#### [Assignment]
Search the listing below for the string "lathe", then copy every line it appears in.

#### [Given information]

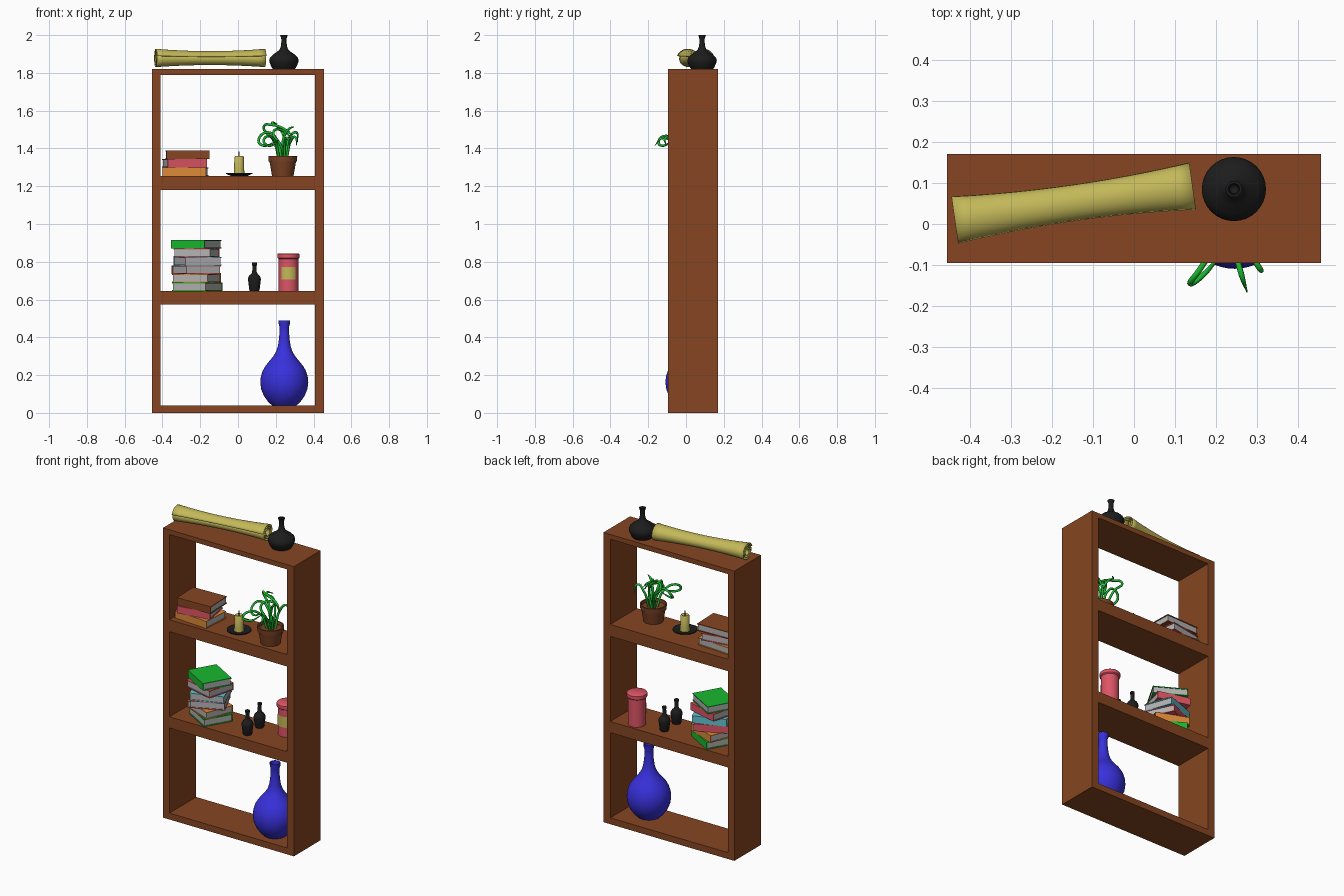
import bpy, bmesh, math
from mathutils import Matrix, Vector

if "Cube" in bpy.data.objects:
    bpy.data.objects.remove(bpy.data.objects["Cube"])

COLORS = {
    "wood": (.24, .06, .015), "blue": (.04, .03, .72), "parchment": (.55, .48, .10),
    "black": (.012, .012, .012), "pink": (.72, .09, .13), "green": (.01, .48, .03),
    "cyan": (.12, .55, .62), "orange": (.72, .25, .04), "clay": (.2, .055, .018),
    "paper": (.45, .45, .45),
}
MATS = {}
for key, c in COLORS.items():
    MATS[key] = bpy.data.materials.new(key)
    MATS[key].diffuse_color = (*c, 1)


def finish(name, bm, mats, smooth=False):
    bmesh.ops.recalc_face_normals(bm, faces=bm.faces)
    me = bpy.data.meshes.new(name)
    bm.to_mesh(me)
    bm.free()
    for m in mats:
        me.materials.append(MATS[m])
    if smooth:
        me.polygons.foreach_set("use_smooth", [True] * len(me.polygons))
        me.set_sharp_from_angle(angle=math.radians(40))
    ob = bpy.data.objects.new(name, me)
    bpy.context.collection.objects.link(ob)
    return ob


def add_box(bm, lo, hi, mat=0):
    lo, hi = Vector(lo), Vector(hi)
    m = Matrix.Translation((lo + hi) / 2) @ Matrix.Diagonal((*(hi - lo), 1))
    verts = bmesh.ops.create_cube(bm, size=1, matrix=m)["verts"]
    for f in {f for v in verts for f in v.link_faces}:
        f.material_index = mat


def board(name, lo, hi):
    bm = bmesh.new()
    add_box(bm, lo, hi)
    finish(name, bm, ["wood"])


def lathe(name, mat, loc, profile, segs=32):
    """Spin (radius, height) points round z."""
    bm = bmesh.new()
    vs = [bm.verts.new((r, 0, z)) for r, z in profile]
    es = [bm.edges.new(p) for p in zip(vs, vs[1:])]
    bmesh.ops.spin(bm, geom=vs + es, cent=(0, 0, 0), axis=(0, 0, 1),
                   angle=2 * math.pi, steps=segs, use_merge=True)
    bmesh.ops.remove_doubles(bm, verts=bm.verts, dist=1e-5)
    ob = finish(name, bm, [mat], True)
    ob.location = loc
    return ob


def book(name, mat, loc, rot, w, d, h=.045):
    """Spine along local -y; covers overhang the page block."""
    bm = bmesh.new()
    x, y, t = w / 2, d / 2, .005
    add_box(bm, (-x, -y, 0), (x, y, t))
    add_box(bm, (-x, -y, h - t), (x, y, h))
    add_box(bm, (-x, -y, t), (x, -y + t, h - t))
    add_box(bm, (-x + .004, -y + t, t), (x - .004, y - .004, h - t), 1)
    ob = finish(name, bm, [mat, "paper"])
    ob.location = loc
    ob.rotation_euler.z = math.radians(rot)


def tube(name, mat, pts, radius, loc):
    cu = bpy.data.curves.new(name, "CURVE")
    cu.dimensions = "3D"
    cu.bevel_depth = radius
    cu.bevel_resolution = 2
    cu.resolution_u = 8
    cu.use_fill_caps = True
    sp = cu.splines.new("BEZIER")
    sp.bezier_points.add(len(pts) - 1)
    for i, (bp, p) in enumerate(zip(sp.bezier_points, pts)):
        bp.co = p
        bp.handle_left_type = bp.handle_right_type = "AUTO"
        bp.radius = .25 if i == len(pts) - 1 else 1
    cu.materials.append(MATS[mat])
    ob = bpy.data.objects.new(name, cu)
    ob.location = loc
    bpy.context.collection.objects.link(ob)


# Bookcase: two sides and four open-backed shelves
Y0, Y1 = -.095, .17
board("left_side", (-.455, Y0, 0), (-.41, Y1, 1.82))
board("right_side", (.407, Y0, 0), (.455, Y1, 1.82))
for n, z0, z1 in [("bottom_board", 0, .04), ("lower_shelf", .575, .645),
                  ("upper_shelf", 1.18, 1.255), ("top_board", 1.79, 1.82)]:
    board(n, (-.41, Y0, z0), (.407, Y1, z1))

# Rolled parchment, narrower in the middle
bm = bmesh.new()
rows, cols, turns = 16, 72, 3
a_end = math.radians(165)
grid = []
for i in range(rows + 1):
    t = 2 * i / rows - 1
    s = .76 + .24 * t * t
    row = []
    for j in range(cols + 1):
        k = j / cols
        a = a_end - 2 * math.pi * turns * (1 - k)
        r = (.018 + .036 * k) * s
        row.append(bm.verts.new((t * .292, 1.15 * r * math.cos(a), r * math.sin(a))))
    grid.append(row)
for ra, rb in zip(grid, grid[1:]):
    for j in range(cols):
        bm.faces.new((ra[j], ra[j + 1], rb[j + 1], rb[j]))
scroll = finish("parchment_roll", bm, ["parchment"], True)
scroll.location = (-.147, .053, 1.876)
scroll.rotation_euler.z = math.radians(8.1)
sol = scroll.modifiers.new("thickness", "SOLIDIFY")
sol.thickness = .003

# Black vase on top
lathe("black_vase", "black", (.243, .085, 1.82), [
    (0, 0), (.058, 0), (.066, .012), (.076, .035), (.078, .048), (.073, .062), (.058, .077),
    (.038, .09), (.024, .102), (.017, .118), (.014, .14), (.014, .16), (.02, .18),
    (.014, .18), (.01, .16), (.01, .11), (0, .1)])

# Large blue vase at the bottom
lathe("blue_vase", "blue", (.245, .018, .04), [
    (0, 0), (.065, 0), (.085, .018), (.108, .05), (.122, .085), (.127, .12), (.124, .152),
    (.115, .182), (.1, .208), (.08, .233), (.06, .257), (.044, .283), (.034, .312),
    (.028, .35), (.025, .39), (.025, .415), (.03, .432), (.031, .45), (.025, .45),
    (.02, .42), (.02, .34), (0, .3)], 48)

# Pair of small black bottles
for n, y in [("front_bottle", -.03), ("back_bottle", .09)]:
    lathe(n, "black", (.087, y, .645), [
        (0, 0), (.024, 0), (.027, .006), (.034, .06), (.033, .07), (.027, .082), (.016, .092),
        (.012, .102), (.01, .135), (.013, .137), (.013, .15), (0, .15)], 24)

# Pink canister with lid and label
lathe("canister", "pink", (.267, .105, .645), [
    (0, 0), (.052, 0), (.052, .17), (.059, .176), (.059, .196), (.054, .2), (0, .2)])
bm = bmesh.new()
prev = None
for i in range(13):
    a = math.radians(-90 - 45 + 7.5 * i)
    cur = [bm.verts.new((.0535 * math.cos(a), .0535 * math.sin(a), z)) for z in (.06, .128)]
    if prev:
        bm.faces.new((prev[0], cur[0], cur[1], prev[1]))
    prev = cur
label = finish("canister_label", bm, ["parchment"], True)
label.location = (.267, .105, .645)

# Candle on a dish
C = (.006, .002, 1.255)
lathe("candle_dish", "black", C, [
    (0, 0), (.045, 0), (.07, .011), (.07, .015), (.045, .008), (0, .008)])
lathe("candle", "parchment", C, [
    (0, .008), (.029, .008), (.027, .03), (.025, .1), (.021, .106), (.012, .1), (0, .098)], 20)
lathe("candle_wick", "black", C, [(0, .095), (.003, .095), (.003, .13), (0, .13)], 8)

# Potted plant
P = (.237, -.015, 1.255)
lathe("plant_pot", "clay", P, [
    (0, 0), (.057, 0), (.07, .075), (.075, .077), (.077, .106), (.069, .106), (.066, .09),
    (0, .09)])
vines = [
    [(-.02, -.01, 0), (-.04, -.04, .09), (-.08, -.1, .12), (-.1, -.13, .09), (-.07, -.11, .07), (-.02, -.05, .1)],
    [(.01, -.02, 0), (.012, -.06, .09), (.025, -.11, .11), (.038, -.15, .07)],
    [(.02, -.01, 0), (.045, -.05, .1), (.07, -.095, .11), (.072, -.09, .07)],
    [(-.01, .01, 0), (-.03, .02, .1), (-.08, .02, .14), (-.128, .0, .1), (-.1, -.03, .07), (-.04, -.02, .09)],
    [(0, .02, 0), (.01, .03, .1), (-.02, .05, .165), (-.055, .04, .19), (-.03, .07, .185)],
    [(.02, .02, 0), (.03, .05, .1), (.07, .06, .14), (.078, .08, .09)],
    [(0, 0, 0), (.005, .0, .11), (.035, -.02, .16), (.06, -.03, .17)],
    [(-.02, .02, 0), (-.05, .06, .1), (-.1, .07, .17), (-.06, .04, .18), (.02, .03, .15), (.06, .01, .11)],
    [(.01, 0, 0), (-.01, -.03, .07), (-.05, -.02, .14), (0, .03, .15), (.05, .02, .1)],
]
for i, pts in enumerate(vines):
    tube(f"plant_vine_{i + 1}", "green", pts, .007, (P[0], P[1], P[2] + .09))

# Books on the upper shelf
for i, (m, x, rot, w, d) in enumerate([("orange", -.278, -4, .23, .18),
                                       ("pink", -.283, 10, .21, .17),
                                       ("wood", -.268, 2, .228, .17)]):
    book(f"upper_book_{i + 1}", m, (x, .025, 1.255 + .045 * i), rot, w, d)

# Tall stack of twisted books on the lower shelf
for i, (m, rot, x) in enumerate([("green", 150, -.215), ("orange", 158, -.22),
                                 ("pink", 205, -.22), ("cyan", 200, -.215),
                                 ("pink", 165, -.22), ("green", -30, -.222)]):
    book(f"stacked_book_{i + 1}", m, (x, .036, .645 + .045 * i), rot, .205, .18)

for m in bpy.data.materials:
    if m.users and not m.is_grease_pencil:
        m.use_nodes = True
        m.node_tree.nodes["Principled BSDF"].inputs["Base Color"].default_value = m.diffuse_color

#### [Solution to this exercise]
def lathe(name, mat, loc, profile, segs=32):
lathe("black_vase", "black", (.243, .085, 1.82), [
lathe("blue_vase", "blue", (.245, .018, .04), [
    lathe(n, "black", (.087, y, .645), [
lathe("canister", "pink", (.267, .105, .645), [
lathe("candle_dish", "black", C, [
lathe("candle", "parchment", C, [
lathe("candle_wick", "black", C, [(0, .095), (.003, .095), (.003, .13), (0, .13)], 8)
lathe("plant_pot", "clay", P, [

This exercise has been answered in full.